— EXERCISE DETAILS —
Images do not belong in the copy. Retype all the entries below exactly.

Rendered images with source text
============================================================

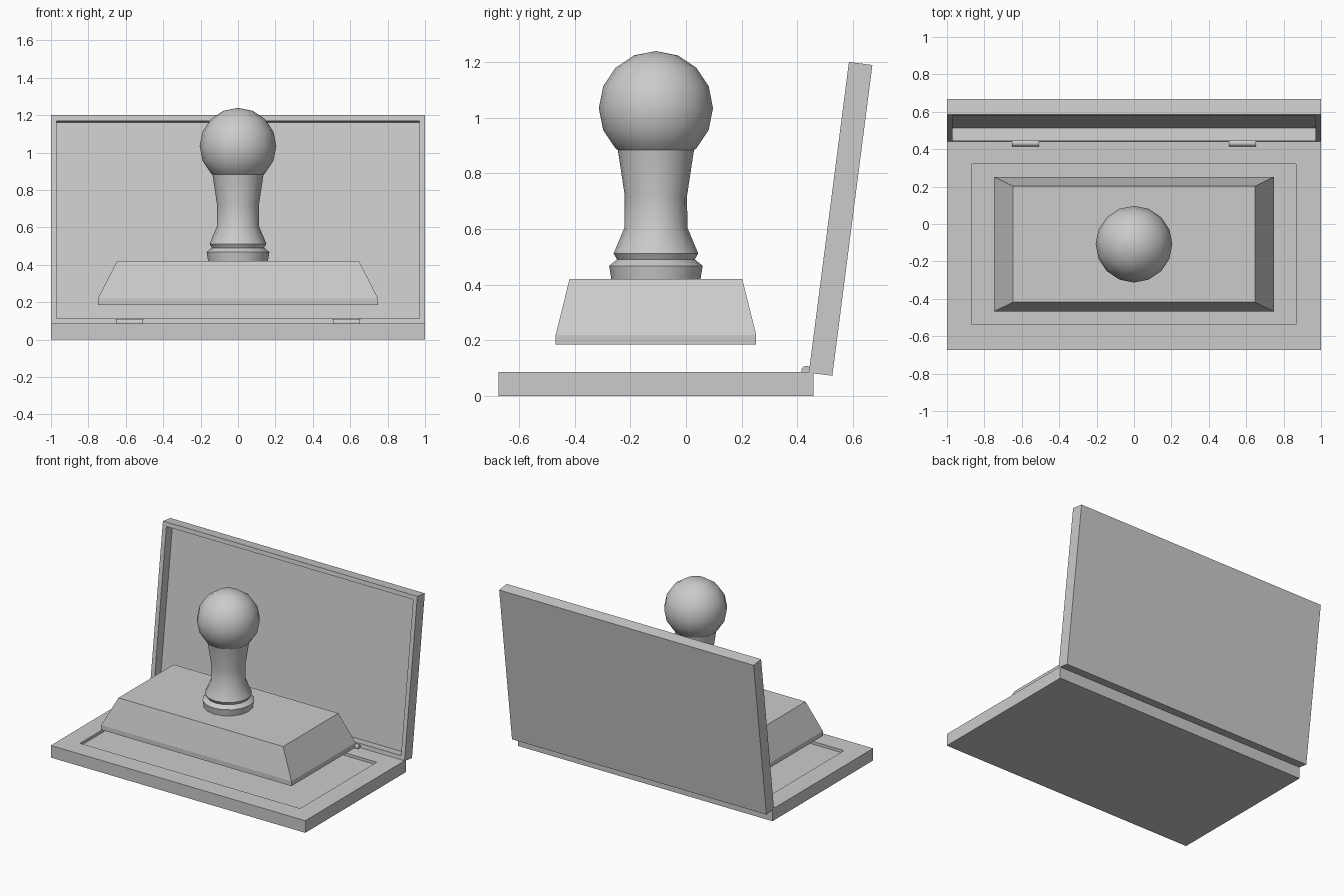
import bpy, bmesh
from math import radians, sin, cos, pi
from mathutils import Matrix

if "Cube" in bpy.data.objects:
    bpy.data.objects.remove(bpy.data.objects["Cube"])

CY = -0.108  # centre line of base and stamp


def finish(name, bm, smooth=None):
    bmesh.ops.recalc_face_normals(bm, faces=bm.faces)
    mesh = bpy.data.meshes.new(name)
    bm.to_mesh(mesh)
    bm.free()
    ob = bpy.data.objects.new(name, mesh)
    bpy.context.collection.objects.link(ob)
    if smooth:
        bpy.ops.object.select_all(action='DESELECT')
        ob.select_set(True)
        bpy.context.view_layer.objects.active = ob
        bpy.ops.object.shade_smooth_by_angle(angle=radians(smooth))
    return ob


def box(sx, sy, sz, centre):
    bm = bmesh.new()
    bmesh.ops.create_cube(bm, size=1, matrix=Matrix.Translation(centre) @ Matrix.Diagonal((sx, sy, sz, 1)))
    bm.normal_update()
    return bm, max(bm.faces, key=lambda f: f.calc_center_median().z)


def tray(name, size, centre, rim, depth):
    # box with a recess sunk into its top face
    bm, top = box(*size, centre)
    bmesh.ops.inset_individual(bm, faces=[top], thickness=rim, use_even_offset=True)
    floor = bmesh.ops.extrude_discrete_faces(bm, faces=[top])['faces'][0]
    bmesh.ops.translate(bm, verts=floor.verts, vec=(0, 0, -depth))
    return finish(name, bm)


def lathe(name, profile, segments, smooth):
    bm = bmesh.new()
    rings = []
    for r, z in profile:
        rings.append([bm.verts.new((r * cos(2 * pi * i / segments), CY + r * sin(2 * pi * i / segments), z))
                      for i in range(segments)])
    for a, b in zip(rings, rings[1:]):
        for i in range(segments):
            j = (i + 1) % segments
            bm.faces.new((a[i], a[j], b[j], b[i]))
    bm.faces.new(rings[0])
    bm.faces.new(rings[-1])
    return finish(name, bm, smooth)


# Ink pad base with shallow recess
tray("pad_base", (2, 1.13, 0.086), (0, CY, 0.043), 0.135, 0.02)

# Open lid, leaning back on its hinge edge
lid = tray("lid", (2, 1.125, 0.085), (0, 0.5625, -0.0425), 0.03, 0.07)
lid.location = (0, 0.441, 0.084)
lid.rotation_euler.x = radians(82.65)

# Hinge barrels
for side, x in (("left", -0.58), ("right", 0.58)):
    bm = bmesh.new()
    bmesh.ops.create_cone(bm, cap_ends=True, segments=12, radius1=0.018, radius2=0.018, depth=0.144,
                          matrix=Matrix.Translation((x, 0.432, 0.091)) @ Matrix.Rotation(pi / 2, 4, 'Y'))
    finish(side + "_hinge", bm, 40)

# Stamp block: short upright edge, then tapered sides
bm, top = box(1.496, 0.72, 0.034, (0, CY, 0.203))
upper = bmesh.ops.extrude_discrete_faces(bm, faces=[top])['faces'][0]
for v in upper.verts:
    v.co.x *= 0.647 / 0.748
    v.co.y = CY + (v.co.y - CY) * 0.31 / 0.36
    v.co.z = 0.421
finish("stamp_block", bm)

# Turned collar and handle
lathe("handle_collar", [(0.16, 0.419), (0.168, 0.468), (0.138, 0.492)], 16, 30)
lathe("handle_grip", [(0.138, 0.488), (0.152, 0.512), (0.113, 0.605), (0.112, 0.72),
                      (0.133, 0.86), (0.14, 0.9), (0.1, 0.95)], 16, 45)

# Ball knob
bm = bmesh.new()
bmesh.ops.create_uvsphere(bm, u_segments=16, v_segments=8, radius=0.205,
                          matrix=Matrix.Translation((0, CY, 1.034)))
finish("handle_knob", bm, 45)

============================================================

— WRITTEN ANSWER —
import bpy, bmesh
from math import radians, sin, cos, pi
from mathutils import Matrix

if "Cube" in bpy.data.objects:
    bpy.data.objects.remove(bpy.data.objects["Cube"])

CY = -0.108  # centre line of base and stamp


def finish(name, bm, smooth=None):
    bmesh.ops.recalc_face_normals(bm, faces=bm.faces)
    mesh = bpy.data.meshes.new(name)
    bm.to_mesh(mesh)
    bm.free()
    ob = bpy.data.objects.new(name, mesh)
    bpy.context.collection.objects.link(ob)
    if smooth:
        bpy.ops.object.select_all(action='DESELECT')
        ob.select_set(True)
        bpy.context.view_layer.objects.active = ob
        bpy.ops.object.shade_smooth_by_angle(angle=radians(smooth))
    return ob


def box(sx, sy, sz, centre):
    bm = bmesh.new()
    bmesh.ops.create_cube(bm, size=1, matrix=Matrix.Translation(centre) @ Matrix.Diagonal((sx, sy, sz, 1)))
    bm.normal_update()
    return bm, max(bm.faces, key=lambda f: f.calc_center_median().z)


def tray(name, size, centre, rim, depth):
    # box with a recess sunk into its top face
    bm, top = box(*size, centre)
    bmesh.ops.inset_individual(bm, faces=[top], thickness=rim, use_even_offset=True)
    floor = bmesh.ops.extrude_discrete_faces(bm, faces=[top])['faces'][0]
    bmesh.ops.translate(bm, verts=floor.verts, vec=(0, 0, -depth))
    return finish(name, bm)


def lathe(name, profile, segments, smooth):
    bm = bmesh.new()
    rings = []
    for r, z in profile:
        rings.append([bm.verts.new((r * cos(2 * pi * i / segments), CY + r * sin(2 * pi * i / segments), z))
                      for i in range(segments)])
    for a, b in zip(rings, rings[1:]):
        for i in range(segments):
            j = (i + 1) % segments
            bm.faces.new((a[i], a[j], b[j], b[i]))
    bm.faces.new(rings[0])
    bm.faces.new(rings[-1])
    return finish(name, bm, smooth)


# Ink pad base with shallow recess
tray("pad_base", (2, 1.13, 0.086), (0, CY, 0.043), 0.135, 0.02)

# Open lid, leaning back on its hinge edge
lid = tray("lid", (2, 1.125, 0.085), (0, 0.5625, -0.0425), 0.03, 0.07)
lid.location = (0, 0.441, 0.084)
lid.rotation_euler.x = radians(82.65)

# Hinge barrels
for side, x in (("left", -0.58), ("right", 0.58)):
    bm = bmesh.new()
    bmesh.ops.create_cone(bm, cap_ends=True, segments=12, radius1=0.018, radius2=0.018, depth=0.144,
                          matrix=Matrix.Translation((x, 0.432, 0.091)) @ Matrix.Rotation(pi / 2, 4, 'Y'))
    finish(side + "_hinge", bm, 40)

# Stamp block: short upright edge, then tapered sides
bm, top = box(1.496, 0.72, 0.034, (0, CY, 0.203))
upper = bmesh.ops.extrude_discrete_faces(bm, faces=[top])['faces'][0]
for v in upper.verts:
    v.co.x *= 0.647 / 0.748
    v.co.y = CY + (v.co.y - CY) * 0.31 / 0.36
    v.co.z = 0.421
finish("stamp_block", bm)

# Turned collar and handle
lathe("handle_collar", [(0.16, 0.419), (0.168, 0.468), (0.138, 0.492)], 16, 30)
lathe("handle_grip", [(0.138, 0.488), (0.152, 0.512), (0.113, 0.605), (0.112, 0.72),
                      (0.133, 0.86), (0.14, 0.9), (0.1, 0.95)], 16, 45)

# Ball knob
bm = bmesh.new()
bmesh.ops.create_uvsphere(bm, u_segments=16, v_segments=8, radius=0.205,
                          matrix=Matrix.Translation((0, CY, 1.034)))
finish("handle_knob", bm, 45)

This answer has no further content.